May 20, 2012: In part to help the domestic ship building industry, the China Marine Surveillance (CMS) service is getting 36 large patrol ships. Seven of them are the size of corvettes (1,500 tons), while the rest are smaller (15 are 1,000 ton ships and 14 are 600 tons). The global economic recession has hit shipbuilding particularly hard over the last four years, and China is one of the top three shipbuilding nations in the world. For a long time coastal patrol was carried out by navy cast-offs. But in the last decade the coastal patrol force has been getting more and more new ships (as well as more retired navy small ships).
The CMS service is one of five Chinese organizations responsible for law enforcement along the coast. The others are the Coast Guard, which is a military force that constantly patrols the coasts. The Maritime Safety Administration handles search and rescue along the coast. The Fisheries Law Enforcement Command polices fishing grounds. The Customs Service polices smuggling. China has multiple coastal patrol organizations because it is the custom in dictatorships to have more than one organization doing the same task, so each outfit can keep an eye on the other.

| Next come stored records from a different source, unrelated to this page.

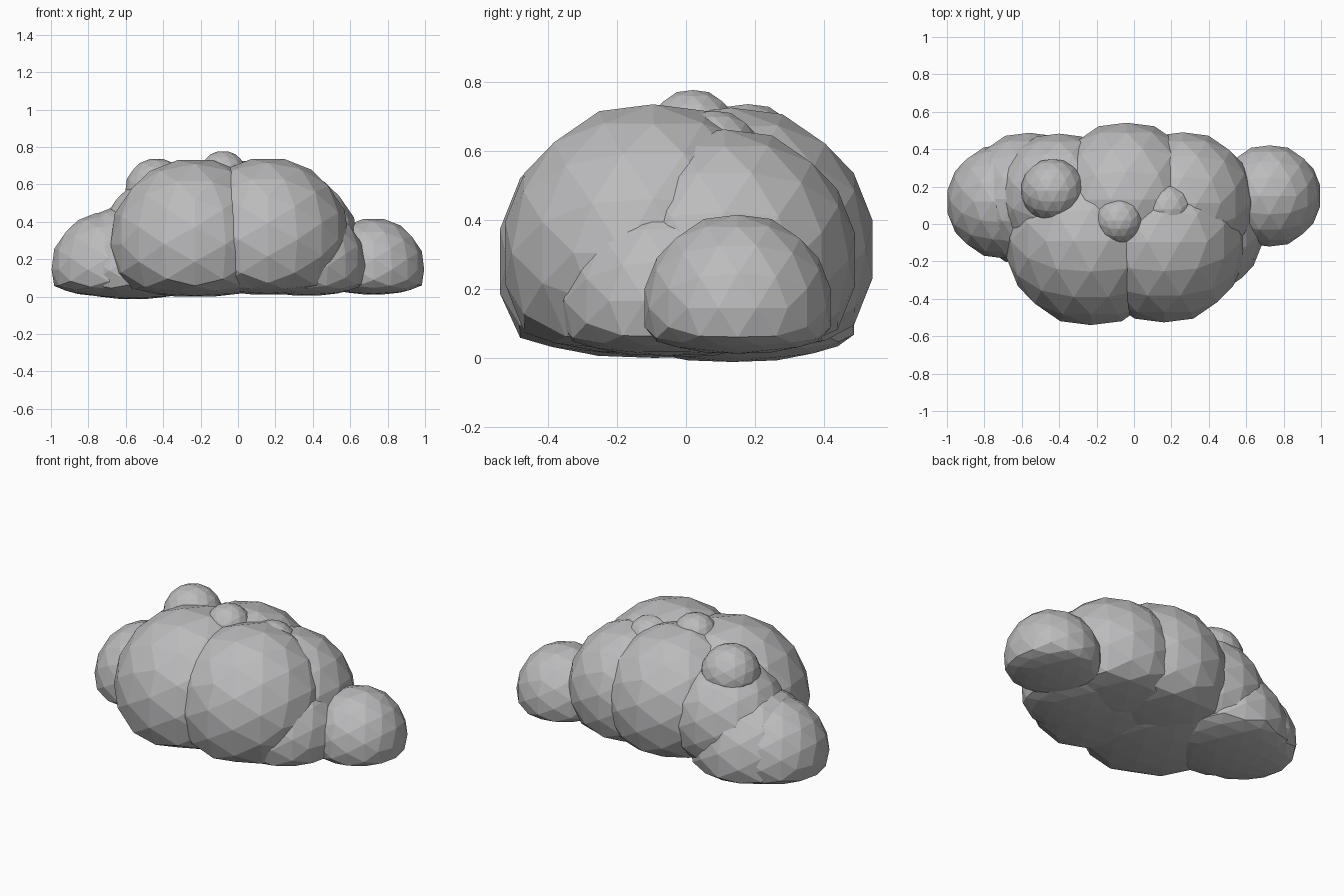
import bpy, bmesh, math
from mathutils import Vector

if "Cube" in bpy.data.objects:
    bpy.data.objects.remove(bpy.data.objects["Cube"])

# Cloud colour
grey = bpy.data.materials.new("cloud grey")
grey.diffuse_color = (0.5, 0.5, 0.51, 1)
grey.use_nodes = True
grey.node_tree.nodes["Principled BSDF"].inputs["Base Color"].default_value = grey.diffuse_color

# Unit ball: icosahedron with each edge split in three, pushed out to the sphere
T = (1 + math.sqrt(5)) / 2
corners = []
for a in (-1, 1):
    for b in (-T, T):
        corners += [Vector((a, 0, b)), Vector((0, b, a)), Vector((b, a, 0))]


def near(p, q):
    return abs((p - q).length - 2) < 0.01


ball_points = [c.normalized() for c in corners]
for i, p in enumerate(corners):
    for j, q in enumerate(corners[:i]):
        if near(p, q):
            ball_points += [(2 * p + q).normalized(), (p + 2 * q).normalized()]
            ball_points += [(p + q + r).normalized() for r in corners[:j]
                            if near(p, r) and near(q, r)]

# Everything under FLOOR is squashed to give the flat underside
FLOOR, SQUASH = 0.066, 0.28


def puff(name, x, y, z, radius):
    bm = bmesh.new()
    for p in ball_points:
        bm.verts.new(p)
    bmesh.ops.convex_hull(bm, input=bm.verts[:])
    for v in bm.verts:
        v.co = v.co * radius + Vector((x, y, z))
        if v.co.z < FLOOR:
            v.co.z = FLOOR + (v.co.z - FLOOR) * SQUASH
    bmesh.ops.recalc_face_normals(bm, faces=bm.faces[:])
    mesh = bpy.data.meshes.new(name)
    bm.to_mesh(mesh)
    bm.free()
    mesh.materials.append(grey)
    bpy.context.collection.objects.link(bpy.data.objects.new(name, mesh))


# Main body puffs
puff("front_left_puff", -0.23, -0.09, 0.28, 0.46)
puff("front_right_puff", 0.16, -0.095, 0.305, 0.44)
puff("back_middle_puff", -0.04, 0.13, 0.315, 0.42)
puff("back_right_puff", 0.26, 0.112, 0.285, 0.386)
puff("back_left_puff", -0.40, 0.15, 0.30, 0.34)

# Low side puffs
puff("right_end_puff", 0.725, 0.15, 0.145, 0.276)
puff("right_filler_puff", 0.367, -0.055, 0.165, 0.32)
puff("left_end_puff", -0.693, 0.12, 0.145, 0.31)
puff("left_filler_puff", -0.56, 0.135, 0.14, 0.36)

# Small top puffs
puff("top_left_puff", -0.435, 0.18, 0.57, 0.17)
puff("top_middle_puff", -0.08, 0.02, 0.65, 0.13)
puff("top_right_puff", 0.18, 0.08, 0.58, 0.14)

CMS is the most recent of these agencies, having been established in 1998. It is actually the police force for the Chinese Oceanic Administration, which is responsible for surveying non-territorial waters that China has economic control over (the exclusive economic zones, or EEZ) and for enforcing environmental laws in its coastal waters. The new program will expand the CMS from 9,000 to 10,000 personnel. CMS already has 300 boats and ten aircraft. In addition, CMS collects and coordinates data from marine surveillance activities in ten large coastal cities and 170 coastal counties. When there is an armed confrontation over contested islands in the South China Sea, it's usually CMS patrol boats that are frequently described as "Chinese warships."
Thus the current expansion is mostly about the EEZ and patrolling it more frequently and aggressively. International law (the 1994 Law of the Sea treaty) recognizes the waters 22 kilometers from land as under the jurisdiction of the nation controlling the nearest land. That means ships cannot enter these "territorial waters" without permission. However, the waters 360 kilometers from land are considered the Exclusive Economic Zone (EEZ) of the nation controlling the nearest land. The EEZ owner can control who fishes there and extracts natural resources (mostly oil and gas) from the ocean floor. But the EEZ owner cannot prohibit free passage or the laying of pipelines and communications cables. China has already claimed that foreign ships have been conducting illegal espionage in their EEZ. But the 1994, treaty says nothing about such matters. China is simply doing what China has been doing for centuries, trying to impose its will on neighbors, or anyone venturing into what China considers areas under its control.
For the last two centuries China has been prevented from exercising its "traditional rights" in nearby waters because of the superior power of foreign navies (first the cannon armed European sailing ships, then, in the 19th century, newly built steel warships from Japan). However, since the communist took over China 60 years ago, there have been increasingly violent attempts to reassert Chinese control over areas that have long (for centuries) been considered part of the "Middle Kingdom" (or China, as in the "center of the world").
China is particularly concerned about the nearby Spratlys, a group of some 100 islets, atolls, and reefs that total only about 5 square kilometers of land but sprawl across some 410,000 square kilometers of the South China Sea. Set amid some of the world's most productive fishing grounds, the islands are believed to have enormous oil and gas reserves. Several nations have overlapping claims on the group. About 45 of the islands are currently occupied by small numbers of military personnel. China claims them all but occupies only 8, Vietnam has occupied or marked 25, the Philippines 8, Malaysia 6, and Taiwan one.
China prefers to use non-military or paramilitary ships (like those of the CMS) to harass foreign ships it wants out of the EEZ or disputed warfare. This approach is less likely to spark an armed conflict and makes it easier for the Chinese to claim they were the victims.